(Source texts of formatted documents)
★ ★ ★ ★
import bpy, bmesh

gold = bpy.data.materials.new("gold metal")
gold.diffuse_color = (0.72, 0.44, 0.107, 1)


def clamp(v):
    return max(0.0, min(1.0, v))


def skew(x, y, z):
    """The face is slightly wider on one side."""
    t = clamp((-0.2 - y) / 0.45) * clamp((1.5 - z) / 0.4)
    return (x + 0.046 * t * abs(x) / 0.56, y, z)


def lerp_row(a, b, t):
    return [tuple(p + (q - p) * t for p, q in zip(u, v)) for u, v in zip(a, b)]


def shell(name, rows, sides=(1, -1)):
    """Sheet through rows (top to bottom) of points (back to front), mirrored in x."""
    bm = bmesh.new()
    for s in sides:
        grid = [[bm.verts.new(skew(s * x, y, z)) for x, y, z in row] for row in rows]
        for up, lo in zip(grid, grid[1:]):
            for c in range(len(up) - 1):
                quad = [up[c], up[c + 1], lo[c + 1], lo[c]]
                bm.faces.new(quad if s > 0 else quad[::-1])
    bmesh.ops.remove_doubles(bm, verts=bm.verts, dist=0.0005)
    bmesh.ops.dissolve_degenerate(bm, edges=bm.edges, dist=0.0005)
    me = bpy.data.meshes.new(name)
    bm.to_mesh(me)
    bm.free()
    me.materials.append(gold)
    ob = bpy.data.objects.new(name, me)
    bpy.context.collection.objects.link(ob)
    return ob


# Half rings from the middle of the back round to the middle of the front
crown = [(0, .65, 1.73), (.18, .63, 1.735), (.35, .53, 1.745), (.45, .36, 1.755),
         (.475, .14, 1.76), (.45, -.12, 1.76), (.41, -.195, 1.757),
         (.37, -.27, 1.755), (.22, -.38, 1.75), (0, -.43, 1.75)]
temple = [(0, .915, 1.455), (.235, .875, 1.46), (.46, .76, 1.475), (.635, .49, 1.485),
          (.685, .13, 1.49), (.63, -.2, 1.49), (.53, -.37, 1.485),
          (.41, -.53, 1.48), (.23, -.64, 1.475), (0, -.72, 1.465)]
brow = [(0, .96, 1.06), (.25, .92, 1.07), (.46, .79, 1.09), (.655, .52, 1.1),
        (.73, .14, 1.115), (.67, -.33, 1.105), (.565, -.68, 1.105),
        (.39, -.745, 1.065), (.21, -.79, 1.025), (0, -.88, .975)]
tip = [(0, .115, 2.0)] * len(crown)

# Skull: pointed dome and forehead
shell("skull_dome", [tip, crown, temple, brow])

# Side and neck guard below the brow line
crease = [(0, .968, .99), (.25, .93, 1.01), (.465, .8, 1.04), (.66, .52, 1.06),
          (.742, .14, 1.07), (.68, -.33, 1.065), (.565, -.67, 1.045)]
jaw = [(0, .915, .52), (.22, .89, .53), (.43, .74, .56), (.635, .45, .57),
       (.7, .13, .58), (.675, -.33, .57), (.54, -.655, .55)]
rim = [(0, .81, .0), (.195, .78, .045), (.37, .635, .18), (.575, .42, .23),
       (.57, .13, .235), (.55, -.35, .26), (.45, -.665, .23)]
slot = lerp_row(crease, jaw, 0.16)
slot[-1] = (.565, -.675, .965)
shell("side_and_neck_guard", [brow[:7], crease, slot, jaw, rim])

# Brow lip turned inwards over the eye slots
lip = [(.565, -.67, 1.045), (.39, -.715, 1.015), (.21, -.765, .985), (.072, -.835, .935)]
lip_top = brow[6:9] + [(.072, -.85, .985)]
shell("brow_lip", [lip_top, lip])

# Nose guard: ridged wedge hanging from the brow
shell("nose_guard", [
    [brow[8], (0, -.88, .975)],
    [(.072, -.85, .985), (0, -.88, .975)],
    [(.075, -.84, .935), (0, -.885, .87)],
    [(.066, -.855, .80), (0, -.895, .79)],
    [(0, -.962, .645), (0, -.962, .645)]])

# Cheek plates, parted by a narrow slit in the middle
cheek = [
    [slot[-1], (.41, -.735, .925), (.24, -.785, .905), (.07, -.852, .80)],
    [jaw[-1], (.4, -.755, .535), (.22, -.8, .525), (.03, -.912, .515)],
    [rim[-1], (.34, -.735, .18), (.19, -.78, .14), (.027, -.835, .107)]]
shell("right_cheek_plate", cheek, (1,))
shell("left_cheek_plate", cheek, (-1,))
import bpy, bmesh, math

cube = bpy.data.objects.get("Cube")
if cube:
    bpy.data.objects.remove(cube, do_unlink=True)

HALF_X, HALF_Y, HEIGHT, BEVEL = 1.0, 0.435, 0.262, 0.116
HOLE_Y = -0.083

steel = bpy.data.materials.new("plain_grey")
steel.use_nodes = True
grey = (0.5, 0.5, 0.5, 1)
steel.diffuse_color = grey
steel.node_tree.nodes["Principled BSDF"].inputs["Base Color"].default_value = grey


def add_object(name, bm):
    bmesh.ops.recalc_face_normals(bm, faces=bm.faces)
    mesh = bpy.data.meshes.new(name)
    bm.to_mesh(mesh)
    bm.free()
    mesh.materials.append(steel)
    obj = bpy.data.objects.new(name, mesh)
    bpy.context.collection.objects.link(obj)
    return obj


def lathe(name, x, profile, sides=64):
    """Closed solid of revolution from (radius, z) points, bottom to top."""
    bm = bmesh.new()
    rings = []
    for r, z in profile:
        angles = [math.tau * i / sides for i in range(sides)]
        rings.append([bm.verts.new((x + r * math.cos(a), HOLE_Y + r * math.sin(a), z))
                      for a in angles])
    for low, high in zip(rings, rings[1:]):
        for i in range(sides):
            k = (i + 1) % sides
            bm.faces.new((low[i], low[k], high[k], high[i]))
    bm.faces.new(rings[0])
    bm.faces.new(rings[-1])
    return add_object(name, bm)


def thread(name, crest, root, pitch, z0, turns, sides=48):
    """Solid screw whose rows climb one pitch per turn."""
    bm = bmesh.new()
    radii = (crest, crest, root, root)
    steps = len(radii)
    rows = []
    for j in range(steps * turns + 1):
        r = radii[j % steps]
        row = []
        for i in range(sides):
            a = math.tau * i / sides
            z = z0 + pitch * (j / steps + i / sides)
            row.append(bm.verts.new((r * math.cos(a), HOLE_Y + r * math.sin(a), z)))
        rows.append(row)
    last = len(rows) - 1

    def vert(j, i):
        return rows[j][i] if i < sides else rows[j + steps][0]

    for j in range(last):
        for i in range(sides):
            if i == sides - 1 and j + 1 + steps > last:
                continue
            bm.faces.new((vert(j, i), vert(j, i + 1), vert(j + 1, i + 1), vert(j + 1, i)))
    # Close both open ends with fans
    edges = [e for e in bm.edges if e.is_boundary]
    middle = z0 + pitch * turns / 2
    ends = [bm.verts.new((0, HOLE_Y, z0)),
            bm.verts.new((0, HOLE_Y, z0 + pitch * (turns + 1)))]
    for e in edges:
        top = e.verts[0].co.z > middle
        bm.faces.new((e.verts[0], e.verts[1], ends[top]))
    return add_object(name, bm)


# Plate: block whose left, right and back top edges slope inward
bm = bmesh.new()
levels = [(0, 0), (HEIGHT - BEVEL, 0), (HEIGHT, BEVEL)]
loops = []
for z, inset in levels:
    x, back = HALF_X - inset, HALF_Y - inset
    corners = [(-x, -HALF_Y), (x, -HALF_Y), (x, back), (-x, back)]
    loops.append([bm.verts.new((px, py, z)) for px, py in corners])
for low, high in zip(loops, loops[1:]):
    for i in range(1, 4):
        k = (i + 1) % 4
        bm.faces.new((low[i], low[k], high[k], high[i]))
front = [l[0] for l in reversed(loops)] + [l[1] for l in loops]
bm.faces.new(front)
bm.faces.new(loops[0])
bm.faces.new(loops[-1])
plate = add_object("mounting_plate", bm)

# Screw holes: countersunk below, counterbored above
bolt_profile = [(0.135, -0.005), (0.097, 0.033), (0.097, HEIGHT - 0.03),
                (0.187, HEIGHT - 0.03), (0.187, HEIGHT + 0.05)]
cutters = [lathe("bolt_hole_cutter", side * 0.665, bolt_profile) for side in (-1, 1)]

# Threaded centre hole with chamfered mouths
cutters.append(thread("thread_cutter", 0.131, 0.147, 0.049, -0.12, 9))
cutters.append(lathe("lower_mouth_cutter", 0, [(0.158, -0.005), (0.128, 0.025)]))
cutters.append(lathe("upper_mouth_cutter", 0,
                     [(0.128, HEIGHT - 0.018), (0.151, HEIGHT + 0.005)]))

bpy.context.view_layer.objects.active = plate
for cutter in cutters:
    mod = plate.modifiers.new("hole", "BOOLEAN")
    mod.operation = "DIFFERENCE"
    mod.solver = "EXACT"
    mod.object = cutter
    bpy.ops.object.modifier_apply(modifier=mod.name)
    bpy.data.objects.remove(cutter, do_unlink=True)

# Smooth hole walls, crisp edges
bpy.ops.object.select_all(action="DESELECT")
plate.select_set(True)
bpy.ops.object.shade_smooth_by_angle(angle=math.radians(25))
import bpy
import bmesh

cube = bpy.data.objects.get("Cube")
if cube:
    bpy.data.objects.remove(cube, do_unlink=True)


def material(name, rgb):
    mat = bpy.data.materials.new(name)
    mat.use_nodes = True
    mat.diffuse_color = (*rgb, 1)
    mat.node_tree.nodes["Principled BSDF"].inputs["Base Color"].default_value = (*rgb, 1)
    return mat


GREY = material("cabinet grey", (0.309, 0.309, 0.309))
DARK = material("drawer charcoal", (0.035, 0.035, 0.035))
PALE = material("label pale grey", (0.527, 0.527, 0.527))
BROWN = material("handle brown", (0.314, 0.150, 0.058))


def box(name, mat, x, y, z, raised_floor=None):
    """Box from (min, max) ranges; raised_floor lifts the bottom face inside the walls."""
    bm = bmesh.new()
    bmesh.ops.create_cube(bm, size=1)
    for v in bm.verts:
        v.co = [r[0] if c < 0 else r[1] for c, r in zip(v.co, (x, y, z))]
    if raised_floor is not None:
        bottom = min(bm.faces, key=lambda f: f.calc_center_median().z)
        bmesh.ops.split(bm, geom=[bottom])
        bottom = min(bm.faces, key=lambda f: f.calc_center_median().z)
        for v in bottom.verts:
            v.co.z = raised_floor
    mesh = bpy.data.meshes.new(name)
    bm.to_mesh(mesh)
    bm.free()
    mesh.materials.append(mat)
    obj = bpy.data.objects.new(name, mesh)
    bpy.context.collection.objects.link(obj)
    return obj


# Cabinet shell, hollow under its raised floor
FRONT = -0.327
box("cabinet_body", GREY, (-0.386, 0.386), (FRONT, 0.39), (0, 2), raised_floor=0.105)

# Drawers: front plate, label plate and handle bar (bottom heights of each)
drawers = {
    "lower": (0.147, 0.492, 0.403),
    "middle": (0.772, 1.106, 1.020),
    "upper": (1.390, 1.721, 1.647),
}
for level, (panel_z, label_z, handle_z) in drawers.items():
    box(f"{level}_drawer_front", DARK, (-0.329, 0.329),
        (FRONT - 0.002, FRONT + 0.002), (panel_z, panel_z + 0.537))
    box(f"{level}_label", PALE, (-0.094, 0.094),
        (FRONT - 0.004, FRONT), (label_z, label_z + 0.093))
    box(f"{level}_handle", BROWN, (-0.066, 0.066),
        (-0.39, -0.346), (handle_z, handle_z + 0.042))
★ ★ ★ ★
- Instructions to follow -
Your answer should be all lines from the data that contain "middle".

- Response to the task -
# Half rings from the middle of the back round to the middle of the front
# Cheek plates, parted by a narrow slit in the middle
    middle = z0 + pitch * turns / 2
        top = e.verts[0].co.z > middle
    "middle": (0.772, 1.106, 1.020),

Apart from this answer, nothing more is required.